Photograph by Mr Marcos Ferro/Gallery Stock
K’inich Janaab Pakal remains the biggest name in Palenque, the ancient settlement in Mexico’s Chiapas state. The Mayan king, also known as Pakal the Great, ruled over the city for most of the seventh century. His legacy today is the stunning jade death mask on his tomb, only rediscovered in 1952, and the trail of tourists he still draws to one of Mexico’s greatest Mayan ruins. Much of it is still engulfed by cedar and mahogany trees, and often shrouded in mist, but the rediscovered pyramids and towers were part of what the Mayans knew as Lakamha, or “big water”, a name inspired by the other attraction in town: the thundering cascades of Agua Azul and the jungle waterfall of Misol-Ha. Most visitors are content to marvel at the spectacles but for those in the know, the rivers around Palenque offer some of the best kayaking in the Americas. Where the water isn’t white, it’s a bewitching blue (“Agua Azul” means blue water), and villagers come out to the river bank to watch the bravest paddlers drop between steep canyons and lush forest.

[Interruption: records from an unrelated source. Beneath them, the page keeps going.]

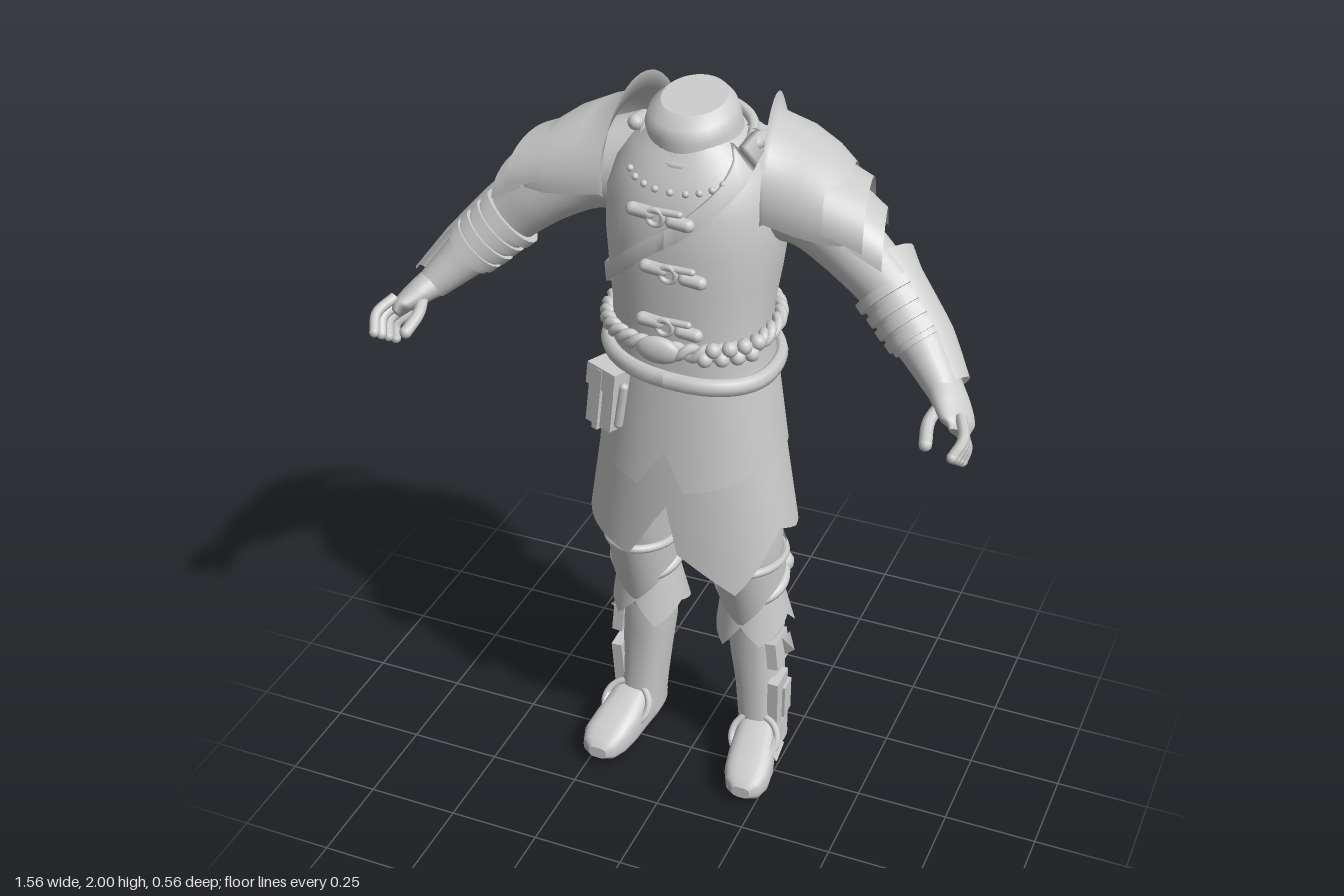
import * as THREE from 'three';

const V = (x, y, z) => new THREE.Vector3(x, y, z);
const { lerp } = THREE.MathUtils;
const grey = new THREE.MeshStandardMaterial({ color: 0xcbcbcb, side: THREE.DoubleSide });
grey.name = 'plain grey';

function add(parent, name, geo, x = 0, y = 0, z = 0, rx = 0, ry = 0, rz = 0) {
  const m = new THREE.Mesh(geo, grey);
  m.name = name;
  m.position.set(x, y, z);
  m.rotation.set(rx, ry, rz);
  parent.add(m);
  return m;
}

// Skin over a list of rings; closed rings wrap round, caps close both ends
function loft(rings, closed = true, caps = false) {
  const n = rings[0].length, pos = [], idx = [];
  rings.forEach(r => r.forEach(p => pos.push(p.x, p.y, p.z)));
  for (let i = 0; i < rings.length - 1; i++)
    for (let j = 0; j < (closed ? n : n - 1); j++) {
      const a = i * n + j, b = i * n + (j + 1) % n;
      idx.push(a, b, b + n, a, b + n, a + n);
    }
  if (caps) [0, rings.length - 1].forEach(k => {
    const base = pos.length / 3, c = V(0, 0, 0);
    rings[k].forEach(p => { c.add(p); pos.push(p.x, p.y, p.z); });
    c.divideScalar(n);
    pos.push(c.x, c.y, c.z);
    for (let j = 0; j < n; j++) {
      const a = base + j, b = base + (j + 1) % n;
      k ? idx.push(a, b, base + n) : idx.push(b, a, base + n);
    }
  });
  const g = new THREE.BufferGeometry();
  g.setAttribute('position', new THREE.Float32BufferAttribute(pos, 3));
  g.setIndex(idx);
  g.computeVertexNormals();
  return g;
}

const soft = (c, p) => Math.sign(c) * Math.abs(c) ** p;

// Horizontal ring: angle 0 faces the front, 90 degrees faces +x
const hoop = ([y, cx, cz, rx, rz], n = 40, p = 1, tilt = 0) => Array.from({ length: n }, (_, j) => {
  const a = j / n * Math.PI * 2, z = rz * soft(Math.cos(a), p);
  return V(cx + rx * soft(Math.sin(a), p), y + tilt * z, cz + z);
});

// Limb along a path of [x, y, z, r1, r2]; from/to (degrees) gives a part shell
function limb(keys, { from = 0, to = 360, n = 24, steps = 6, grow = 0 } = {}) {
  const curve = new THREE.CatmullRomCurve3(keys.map(k => V(k[0], k[1], k[2])));
  const whole = to - from === 360, total = (keys.length - 1) * steps, rings = [];
  for (let i = 0; i <= total; i++) {
    const k = Math.min(Math.floor(i / steps), keys.length - 2), f = i / steps - k;
    const c = curve.getPoint(i / total), t = curve.getTangent(i / total);
    const u = t.clone().cross(V(0, 0, 1)).normalize(), v = t.clone().cross(u);
    const r1 = lerp(keys[k][3], keys[k + 1][3], f) + grow, r2 = lerp(keys[k][4], keys[k + 1][4], f) + grow;
    rings.push(Array.from({ length: whole ? n : n + 1 }, (_, j) => {
      const a = (from + (to - from) * j / n) * Math.PI / 180;
      return c.clone().addScaledVector(u, r1 * Math.cos(a)).addScaledVector(v, r2 * Math.sin(a));
    }));
  }
  return loft(rings, whole, whole);
}

// Open cloth shell whose hem follows [degrees, y] keys
function cloth(top, low, hem, p = 0.9, rows = 5) {
  const n = 72, rings = [];
  const hemAt = d => {
    const k = Math.max(0, hem.findIndex((h, i) => i < hem.length - 1 && d <= hem[i + 1][0]));
    return lerp(hem[k][1], hem[k + 1][1], (d - hem[k][0]) / (hem[k + 1][0] - hem[k][0]));
  };
  for (let i = 0; i <= rows; i++) rings.push(Array.from({ length: n }, (_, j) => {
    const a = j / n * Math.PI * 2, y = lerp(hemAt(j * 5), top[0], i / rows);
    const f = (top[0] - y) / (top[0] - low[0]), m = top.map((t, q) => lerp(t, low[q], f));
    return V(m[1] + m[3] * soft(Math.sin(a), p), y, m[2] + m[4] * soft(Math.cos(a), p));
  }));
  return loft(rings);
}

const tube = (pts, r, closed = false, seg = 40) =>
  new THREE.TubeGeometry(new THREE.CatmullRomCurve3(pts, closed), seg, r, 8, closed);

// Torso rings: height, half width, front z, back z
const TORSO = [[1.27, .212, .16, -.195], [1.36, .203, .158, -.188], [1.45, .2, .158, -.192], [1.55, .212, .163, -.228],
  [1.65, .222, .163, -.248], [1.75, .22, .155, -.255], [1.82, .2, .125, -.248], [1.87, .16, .095, -.215], [1.905, .105, .07, -.15]];
function torsoRow(y) {
  const k = Math.min(Math.max(0, TORSO.findIndex((t, i) => i < TORSO.length - 1 && y <= TORSO[i + 1][0])), TORSO.length - 2);
  return TORSO[k].map((v, q) => lerp(v, TORSO[k + 1][q], (y - TORSO[k][0]) / (TORSO[k + 1][0] - TORSO[k][0])));
}
function onTorso(a, y, off) {
  const [, rx, f, b] = torsoRow(y);
  return V((rx + off) * soft(Math.sin(a), .88), y, (f + b) / 2 + ((f - b) / 2 + off) * soft(Math.cos(a), .88));
}
const around = (n, fn) => Array.from({ length: n }, (_, i) => fn(i / n * Math.PI * 2));

function buildBody(g) {
  add(g, 'torso', loft(TORSO.map(([y, rx, f, b]) => hoop([y, 0, (f + b) / 2, rx, (f - b) / 2], 48, .88)), true, true));
  add(g, 'neck', loft([[1.84, 0, -.05, .13, .13], [1.88, 0, -.04, .112, .122], [1.93, -.008, -.03, .115, .118],
    [1.96, -.008, -.03, .105, .108], [1.98, -.008, -.04, .08, .085]].map(h => hoop(h, 32, 1, -.2)), true, true));
  add(g, 'collar', tube(around(24, a => V(.13 * Math.sin(a), 1.885 - .03 * Math.cos(a), -.045 + .135 * Math.cos(a))), .014, true, 60));

  // Slit skirt in two tiers
  add(g, 'upperSkirt', cloth([1.33, 0, -.015, .208, .178], [1.0, 0, -.02, .25, .207],
    [[0, 1.11], [10, 1], [70, 1.06], [180, 1.045], [290, 1.05], [345, 1], [360, 1.11]]));
  add(g, 'lowerSkirt', cloth([1.12, 0, -.015, .232, .185], [.8, 0, -.02, .282, .195],
    [[0, .94], [5, .8], [35, .69], [65, .83], [75, .86], [95, .82], [175, .8], [180, 1], [185, .8], [290, .81], [340, .76], [360, .94]]));

  // Shoulder strap running round the chest and back
  const rings = around(72, a => {
    const y = 1.7 + .195 * Math.sin(a), e = .024;
    return [[-e, -.004], [-e, .012], [e, .012], [e, -.004]].map(([dy, off]) => onTorso(a, y + dy, off));
  });
  add(g, 'shoulderStrap', loft([...rings, rings[0]]));

  // Twisted rope belt and the lower sash
  [0, Math.PI].forEach(ph => add(g, 'ropeBelt', tube(around(144, a => {
    const w = a * 18 + ph;
    return onTorso(a, 1.415 - .012 * Math.cos(a) + .013 * Math.sin(w), .012 + .008 * Math.cos(w));
  }), .013, true, 288)));
  add(g, 'sash', loft(around(49, a => a * 49 / 48).map(a => {
    const c = onTorso(a, 1.325 - .022 * Math.sin(a) - .008 * Math.cos(a), .01);
    return around(8, b => V(c.x + .018 * Math.sin(a) * Math.cos(b), c.y + .025 * Math.sin(b), c.z + .018 * Math.cos(a) * Math.cos(b)));
  })));
  add(g, 'buckle', new THREE.SphereGeometry(1, 24, 16), -.015, 1.4, .175).scale.set(.058, .036, .022);
  for (let i = 0; i < 8; i++) {
    const p = onTorso(.42 + i * .1, 1.395 + (i % 2) * .025, .025);
    add(g, 'beltBead', new THREE.SphereGeometry(.02, 12, 8), p.x, p.y, p.z);
  }

  // Chest toggles
  [[1.755, -.012], [1.61, .02], [1.465, .01]].forEach(([y, x]) => {
    [-1, 1].forEach(s => add(g, 'toggleEnd', new THREE.CapsuleGeometry(.017, .04, 4, 10), x + s * .05, y - .008 * s, .165, 0, 0, Math.PI / 2 - .1));
    add(g, 'toggleBar', new THREE.CapsuleGeometry(.009, .1, 4, 8), x, y + .016, .168, 0, 0, Math.PI / 2);
    add(g, 'toggleLoop', new THREE.TorusGeometry(.02, .007, 8, 16), x - .01, y, .172);
  });
  for (let i = 0; i < 9; i++) {
    const p = onTorso((i - 4) * .15, 1.83 - .006 * (16 - (i - 4) ** 2) / 4, .003);
    add(g, 'neckStud', new THREE.SphereGeometry(.009, 8, 6), p.x, p.y, p.z);
  }

  // Belt pouch
  add(g, 'pouch', new THREE.BoxGeometry(.085, .15, .05), -.165, 1.22, .155, -.08, -.35, -.1);
  add(g, 'pouchFlap', new THREE.BoxGeometry(.095, .06, .062), -.158, 1.285, .155, -.08, -.35, -.1);
  add(g, 'pouchStrap', new THREE.BoxGeometry(.018, .17, .064), -.168, 1.225, .157, -.08, -.35, -.1);
  add(g, 'pouchCord', new THREE.CapsuleGeometry(.012, .11, 4, 8), -.115, 1.22, .18, 0, 0, -.15);
}

// Open arch over the shoulder, from front to back
function arch(sections, from = -8, to = 188) {
  return loft(sections.map(([x, cz, y, rz, ry]) => Array.from({ length: 29 }, (_, j) => {
    const b = (from + (to - from) * j / 28) * Math.PI / 180;
    return V(x + .03 * Math.cos(b), y + ry * Math.sin(b), cz + rz * Math.cos(b));
  })), false);
}

const ARM = [[.15, 1.76, -.09, .13, .12], [.29, 1.735, -.06, .105, .1], [.4, 1.665, -.03, .082, .08], [.5, 1.58, -.015, .072, .068],
  [.6, 1.48, .03, .062, .066], [.68, 1.4, .085, .042, .05]];
const FORE = ARM.slice(3);

function buildArm(g) {
  add(g, 'arm', limb(ARM));
  add(g, 'shoulderGuard', arch([[.172, -.1, 1.76, .175, .225], [.182, -.1, 1.76, .178, .175], [.26, -.1, 1.745, .182, .165],
    [.33, -.085, 1.735, .168, .145], [.38, -.07, 1.735, .15, .11]]));
  add(g, 'shoulderLame', arch([[.33, -.06, 1.748, .15, .118], [.43, -.055, 1.712, .142, .112]], 0, 180));
  add(g, 'lowerLame', arch([[.39, -.05, 1.705, .13, .115], [.475, -.045, 1.66, .118, .1]], 5, 175));
  add(g, 'shoulderKnob', new THREE.CapsuleGeometry(.02, .05, 4, 12), .153, 1.89, -.045, 1.4, 0, 0);

  // Forearm wraps and guard
  add(g, 'bracer', limb(FORE.slice(0, 2), { grow: .007 }));
  [[.02, .018], [.3, .015], [.55, .016], [.8, .014]].forEach(([f, grow]) => {
    const at = q => FORE[0].map((v, k) => lerp(v, FORE[1][k], q));
    add(g, 'bracerBand', limb([at(f - .07), at(f), at(f + .1)], { grow, steps: 3 }));
  });
  add(g, 'forearmGuard', limb([[.455, 1.62, -.04, .075, .1], ...FORE], { from: 65, to: 205, grow: .02 }));
  add(g, 'guardKnot', new THREE.SphereGeometry(.026, 12, 8), .555, 1.6, -.03);

  // Hand with thumb and four fingers
  add(g, 'palm', limb([[.67, 1.41, .075, .042, .048], [.705, 1.385, .115, .034, .055], [.735, 1.36, .155, .024, .056], [.745, 1.345, .175, .012, .04]]));
  for (let i = 0; i < 4; i++) {
    const f = i / 3, base = V(.745, 1.39, .17).lerp(V(.725, 1.325, .12), f), tip = V(.755, 1.335, .265).lerp(V(.755, 1.265, .165), f);
    const mid = base.clone().lerp(tip, .55).add(V(.018, .006, .004));
    add(g, 'finger', tube([base, mid, tip], .0135, false, 12));
    add(g, 'fingerTip', new THREE.SphereGeometry(.0135, 10, 8), tip.x, tip.y, tip.z);
  }
  add(g, 'thumb', tube([V(.69, 1.39, .12), V(.672, 1.365, .18), V(.682, 1.335, .235)], .016, false, 12));
  add(g, 'thumbTip', new THREE.SphereGeometry(.016, 10, 8), .682, 1.335, .235);
}

function buildLeg(g) {
  add(g, 'thigh', loft([[.42, .157, -.085, .065, .08], [.52, .155, -.07, .074, .08], [.6, .152, -.055, .082, .085],
    [.7, .15, -.035, .086, .115], [.8, .145, -.03, .092, .13], [1.0, .12, -.02, .1, .14]].map(h => hoop(h, 28)), true, true));
  add(g, 'bootShaft', loft([[.05, .187, -.085, .062, .075], [.15, .178, -.085, .062, .08], [.25, .17, -.09, .065, .077],
    [.36, .16, -.088, .07, .084], [.47, .157, -.085, .073, .086]].map(h => hoop(h, 28, .85)), true, true));

  // Foot: cross-sections from heel to toe of [z, centre x, half width, bottom, top]
  add(g, 'foot', loft([[-.162, .185, .035, .01, .1], [-.145, .185, .05, 0, .14], [-.08, .187, .058, 0, .17], [0, .193, .06, .008, .155],
    [.06, .203, .066, .012, .125], [.12, .212, .064, .015, .105], [.155, .215, .05, .02, .085], [.172, .215, .026, .03, .065]]
    .map(([z, cx, w, b, t]) => around(24, a => V(cx + w * soft(Math.cos(a), .65), (b + t) / 2 + (t - b) / 2 * soft(Math.sin(a), .65), z))), true, true));

  // Flared cuff, pointed knee guard and strap
  add(g, 'bootCuff', cloth([.6, .152, -.06, .08, .083], [.43, .155, -.082, .108, .122],
    [[0, .5], [30, .44], [60, .47], [90, .5], [120, .43], [240, .43], [280, .47], [330, .42], [360, .5]], 1));
  add(g, 'kneeGuard', cloth([.72, .15, -.035, .094, .135], [.5, .155, -.06, .086, .09],
    [[0, .5], [60, .61], [90, .64], [180, .66], [270, .63], [310, .58], [360, .5]], 1));
  add(g, 'kneeBand', tube(hoop([.705, .15, -.035, .092, .13], 24, 1, .12), .012, true, 48));
  add(g, 'kneeStrap', tube(hoop([.615, .152, -.055, .088, .088], 24, 1, -.3), .016, true, 48));
  add(g, 'strapKnot', new THREE.SphereGeometry(.032, 12, 10), .215, .635, -.12);

  // Outer shin fittings
  add(g, 'shinBuckle', new THREE.BoxGeometry(.03, .085, .09), .228, .385, -.06, 0, 0, .1);
  add(g, 'shinStud', new THREE.ConeGeometry(.035, .06, 4), .24, .39, -.1, -1.4, 0, 0);
  add(g, 'shinPlate', new THREE.BoxGeometry(.03, .16, .08), .232, .215, -.06, .08, 0, -.03);
  add(g, 'shinPlateCover', new THREE.BoxGeometry(.025, .11, .05), .242, .2, -.085, .08, 0, -.03);
  add(g, 'ankleStrap', tube(around(20, a => V(.194 + .066 * Math.sin(a), .115 + .05 * Math.cos(a), .015 - .04 * Math.cos(a))), .01, true, 40));
  add(g, 'ankleBuckle', new THREE.BoxGeometry(.03, .045, .06), .25, .1, .02, .4, 0, .4);
}

export function createModel() {
  const model = new THREE.Group();
  model.name = 'armouredOutfit';
  const part = (name, build, side = 1) => {
    const g = new THREE.Group();
    g.name = name;
    build(g);
    g.scale.x = side;
    model.add(g);
  };
  part('body', buildBody);
  part('leftArm', buildArm);
  part('rightArm', buildArm, -1);
  part('leftLeg', buildLeg);
  part('rightLeg', buildLeg, -1);
  return model;
}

Venturing there requires serious planning and organisation but offers rich rewards. Use Planque as a base, where the seven suites of the boutique Quinta Cha Nab Nal hotel nestle in jungle within walking distance of Pakal’s tomb.
What to pack